Existing policies in Yellowstone were to allow fires to burn out their natural course, since many plant species cope well with fire and Yellowstone is a natural habitat. In 1988, however, people feared for their lives and property, so the firefighters were called in. Wildlife took the hardest hit in casualties; 345 elk, 36 deer, 12 moose, 6 black bears, and 9 bison were killed. Areas of the park had to be closed to visitors due to safety concerns. Damage to cabins and other property was estimated at $3 million dollars.Twenty-five thousand firefighters and soldiers from all over the country poured in to fight what would be called the “summer of fire”. $120 million dollars were spent to fight the fires, before the rain and snow of September halted the flames.

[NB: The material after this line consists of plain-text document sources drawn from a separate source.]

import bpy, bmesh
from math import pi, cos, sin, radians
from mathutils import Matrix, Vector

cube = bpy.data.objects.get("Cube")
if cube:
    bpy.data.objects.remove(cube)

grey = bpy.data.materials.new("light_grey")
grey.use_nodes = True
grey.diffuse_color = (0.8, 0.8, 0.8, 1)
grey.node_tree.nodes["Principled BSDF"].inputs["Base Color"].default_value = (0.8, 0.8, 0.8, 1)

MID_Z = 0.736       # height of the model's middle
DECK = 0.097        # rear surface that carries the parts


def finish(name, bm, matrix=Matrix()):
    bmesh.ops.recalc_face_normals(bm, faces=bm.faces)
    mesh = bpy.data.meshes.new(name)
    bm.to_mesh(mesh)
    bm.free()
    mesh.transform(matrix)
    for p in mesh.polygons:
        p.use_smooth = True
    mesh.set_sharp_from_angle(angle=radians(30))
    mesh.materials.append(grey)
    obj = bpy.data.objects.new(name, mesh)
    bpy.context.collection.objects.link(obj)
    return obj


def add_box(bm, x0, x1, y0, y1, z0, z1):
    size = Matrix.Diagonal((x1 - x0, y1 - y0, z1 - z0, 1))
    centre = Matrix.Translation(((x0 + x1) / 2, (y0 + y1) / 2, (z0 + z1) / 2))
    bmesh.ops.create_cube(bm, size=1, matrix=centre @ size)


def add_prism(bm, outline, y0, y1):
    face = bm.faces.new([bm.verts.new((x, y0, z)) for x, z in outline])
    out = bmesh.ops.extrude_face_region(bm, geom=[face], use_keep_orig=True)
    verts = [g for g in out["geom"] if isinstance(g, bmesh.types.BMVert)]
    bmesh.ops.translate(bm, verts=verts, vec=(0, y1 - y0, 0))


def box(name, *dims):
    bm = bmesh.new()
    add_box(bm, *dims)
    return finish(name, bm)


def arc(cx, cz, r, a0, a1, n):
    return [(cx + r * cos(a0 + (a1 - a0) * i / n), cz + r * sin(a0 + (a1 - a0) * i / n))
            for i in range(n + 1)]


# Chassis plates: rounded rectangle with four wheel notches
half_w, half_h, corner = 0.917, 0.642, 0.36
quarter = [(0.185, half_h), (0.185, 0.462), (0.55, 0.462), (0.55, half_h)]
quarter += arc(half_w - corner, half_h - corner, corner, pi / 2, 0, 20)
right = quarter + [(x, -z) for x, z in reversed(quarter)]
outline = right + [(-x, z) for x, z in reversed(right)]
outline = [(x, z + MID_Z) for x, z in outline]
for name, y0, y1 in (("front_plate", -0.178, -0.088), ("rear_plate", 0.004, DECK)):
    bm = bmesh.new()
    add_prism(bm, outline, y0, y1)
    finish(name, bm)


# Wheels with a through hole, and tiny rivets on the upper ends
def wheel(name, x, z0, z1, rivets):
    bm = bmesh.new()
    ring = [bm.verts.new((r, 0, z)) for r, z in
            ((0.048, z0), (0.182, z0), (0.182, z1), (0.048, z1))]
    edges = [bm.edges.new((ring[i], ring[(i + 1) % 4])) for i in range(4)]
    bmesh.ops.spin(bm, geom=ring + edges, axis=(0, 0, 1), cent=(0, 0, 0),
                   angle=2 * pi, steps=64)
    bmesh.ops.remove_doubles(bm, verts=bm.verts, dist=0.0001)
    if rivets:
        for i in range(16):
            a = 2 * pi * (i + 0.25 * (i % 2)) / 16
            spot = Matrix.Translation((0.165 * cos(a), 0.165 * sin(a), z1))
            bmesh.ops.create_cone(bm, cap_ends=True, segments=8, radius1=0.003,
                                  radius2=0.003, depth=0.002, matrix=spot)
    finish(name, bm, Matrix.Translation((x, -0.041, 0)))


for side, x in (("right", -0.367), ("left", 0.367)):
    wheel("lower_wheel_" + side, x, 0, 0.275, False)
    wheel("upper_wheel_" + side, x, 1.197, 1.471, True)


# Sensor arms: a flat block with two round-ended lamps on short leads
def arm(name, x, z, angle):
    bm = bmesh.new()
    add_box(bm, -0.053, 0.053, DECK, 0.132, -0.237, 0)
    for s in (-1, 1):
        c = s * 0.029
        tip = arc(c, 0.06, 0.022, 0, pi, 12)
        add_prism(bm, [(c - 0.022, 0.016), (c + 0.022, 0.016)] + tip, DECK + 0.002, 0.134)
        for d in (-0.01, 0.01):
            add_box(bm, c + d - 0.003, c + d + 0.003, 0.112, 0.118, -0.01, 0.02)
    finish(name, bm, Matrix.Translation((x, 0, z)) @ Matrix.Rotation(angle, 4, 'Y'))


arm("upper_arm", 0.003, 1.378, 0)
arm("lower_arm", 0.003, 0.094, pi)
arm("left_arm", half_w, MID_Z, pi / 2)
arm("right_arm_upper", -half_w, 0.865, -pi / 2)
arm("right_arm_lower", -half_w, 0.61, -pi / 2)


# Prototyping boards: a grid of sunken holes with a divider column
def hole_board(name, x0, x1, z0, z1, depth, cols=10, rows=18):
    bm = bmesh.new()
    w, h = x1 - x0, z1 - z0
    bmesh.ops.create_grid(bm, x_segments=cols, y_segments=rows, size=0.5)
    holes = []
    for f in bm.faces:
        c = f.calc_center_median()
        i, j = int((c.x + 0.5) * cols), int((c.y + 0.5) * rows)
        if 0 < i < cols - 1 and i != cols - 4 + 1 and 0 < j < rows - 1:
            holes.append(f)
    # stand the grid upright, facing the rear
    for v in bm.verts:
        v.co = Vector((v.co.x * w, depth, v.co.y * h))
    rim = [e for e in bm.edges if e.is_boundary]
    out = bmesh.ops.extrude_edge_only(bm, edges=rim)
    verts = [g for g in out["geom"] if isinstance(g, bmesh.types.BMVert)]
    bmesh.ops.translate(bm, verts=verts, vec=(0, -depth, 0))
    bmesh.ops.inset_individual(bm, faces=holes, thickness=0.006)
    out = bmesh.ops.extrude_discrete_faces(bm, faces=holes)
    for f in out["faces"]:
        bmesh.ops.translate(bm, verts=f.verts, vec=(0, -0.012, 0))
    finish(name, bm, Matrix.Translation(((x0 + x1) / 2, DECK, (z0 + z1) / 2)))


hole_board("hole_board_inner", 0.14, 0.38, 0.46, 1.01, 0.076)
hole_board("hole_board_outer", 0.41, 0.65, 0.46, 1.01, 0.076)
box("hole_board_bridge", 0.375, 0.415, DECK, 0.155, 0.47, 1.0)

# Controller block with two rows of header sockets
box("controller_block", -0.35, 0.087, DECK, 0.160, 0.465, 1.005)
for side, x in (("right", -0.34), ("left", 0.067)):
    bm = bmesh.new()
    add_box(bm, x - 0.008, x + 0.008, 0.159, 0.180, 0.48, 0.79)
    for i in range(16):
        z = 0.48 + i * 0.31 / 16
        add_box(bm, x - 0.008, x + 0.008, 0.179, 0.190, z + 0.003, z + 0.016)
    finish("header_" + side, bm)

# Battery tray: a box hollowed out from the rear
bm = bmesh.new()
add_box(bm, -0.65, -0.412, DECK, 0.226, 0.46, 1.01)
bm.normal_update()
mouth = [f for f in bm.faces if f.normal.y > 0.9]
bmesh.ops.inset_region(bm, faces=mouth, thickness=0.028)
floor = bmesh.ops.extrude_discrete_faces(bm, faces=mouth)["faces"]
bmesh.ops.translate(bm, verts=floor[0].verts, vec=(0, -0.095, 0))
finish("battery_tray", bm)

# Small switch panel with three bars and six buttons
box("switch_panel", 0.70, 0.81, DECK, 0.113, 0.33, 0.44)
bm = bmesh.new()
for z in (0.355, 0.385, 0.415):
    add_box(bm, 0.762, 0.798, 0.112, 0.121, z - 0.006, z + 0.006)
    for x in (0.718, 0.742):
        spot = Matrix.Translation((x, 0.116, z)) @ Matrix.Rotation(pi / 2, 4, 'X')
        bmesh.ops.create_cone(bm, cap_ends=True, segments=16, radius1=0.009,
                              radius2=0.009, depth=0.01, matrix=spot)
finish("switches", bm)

Americans were reminded of how fragile the ecosystem is, and how small an area of the great North American forests had been preserved. By March of 1992 a new fire policy was put into place for Yellowstone National Forest as a result of the 1988 fires.
The 1992 Yellowstone National Park Wildland Fire Management Plan prescribes prevention, control, and containment of wildfires in the park. It divides the park into three fire management zones: the suppression zone, the conditional zone, and the prescribed natural fire zone. In the suppression zone, all fires are put out. This zone includes all the developed and recreational areas, including Old Faithful, all four entrances, and several ranger stations. In the conditional zone, naturally caused fires are allowed to burn to a prescribed extent and their progress is monitored. It includes backcountry cabins, smaller campgrounds, and telephone equipment. The prescribed natural fire zone is also allowed to have natural fires, which must be monitored, but more area is allowed to burn than in the conditional zone. This zone includes backcountry cabins, picnic sites, and telephone equipment as well. In both conditional and prescribed natural fire zones, humanly caused fires are declared wildfires and are not allowed to continue.
In 2004, the 1992 Wildland Fire Management Plan was updated. The update includes provisions for prescribed fires to be ignited by forest rangers to reduce dry wood and for research purposes. Safety zones are also prescribed, where dried brush is to be removed to reduce fire hazards. Such zones are to be cleared around cabins and developed areas. The update also divides the park into 7 fire management units, where burned and unburned areas are monitored and reported.
Yellowstone Park fire management has come a long way since fires were simply considered a natural force of nature that humankind did not need to do anything about. With a constantly evolving policy to keep fires from causing loss of property, lives, and wildlife, Yellowstone is likely to be safe from catastrophic fires well into the future.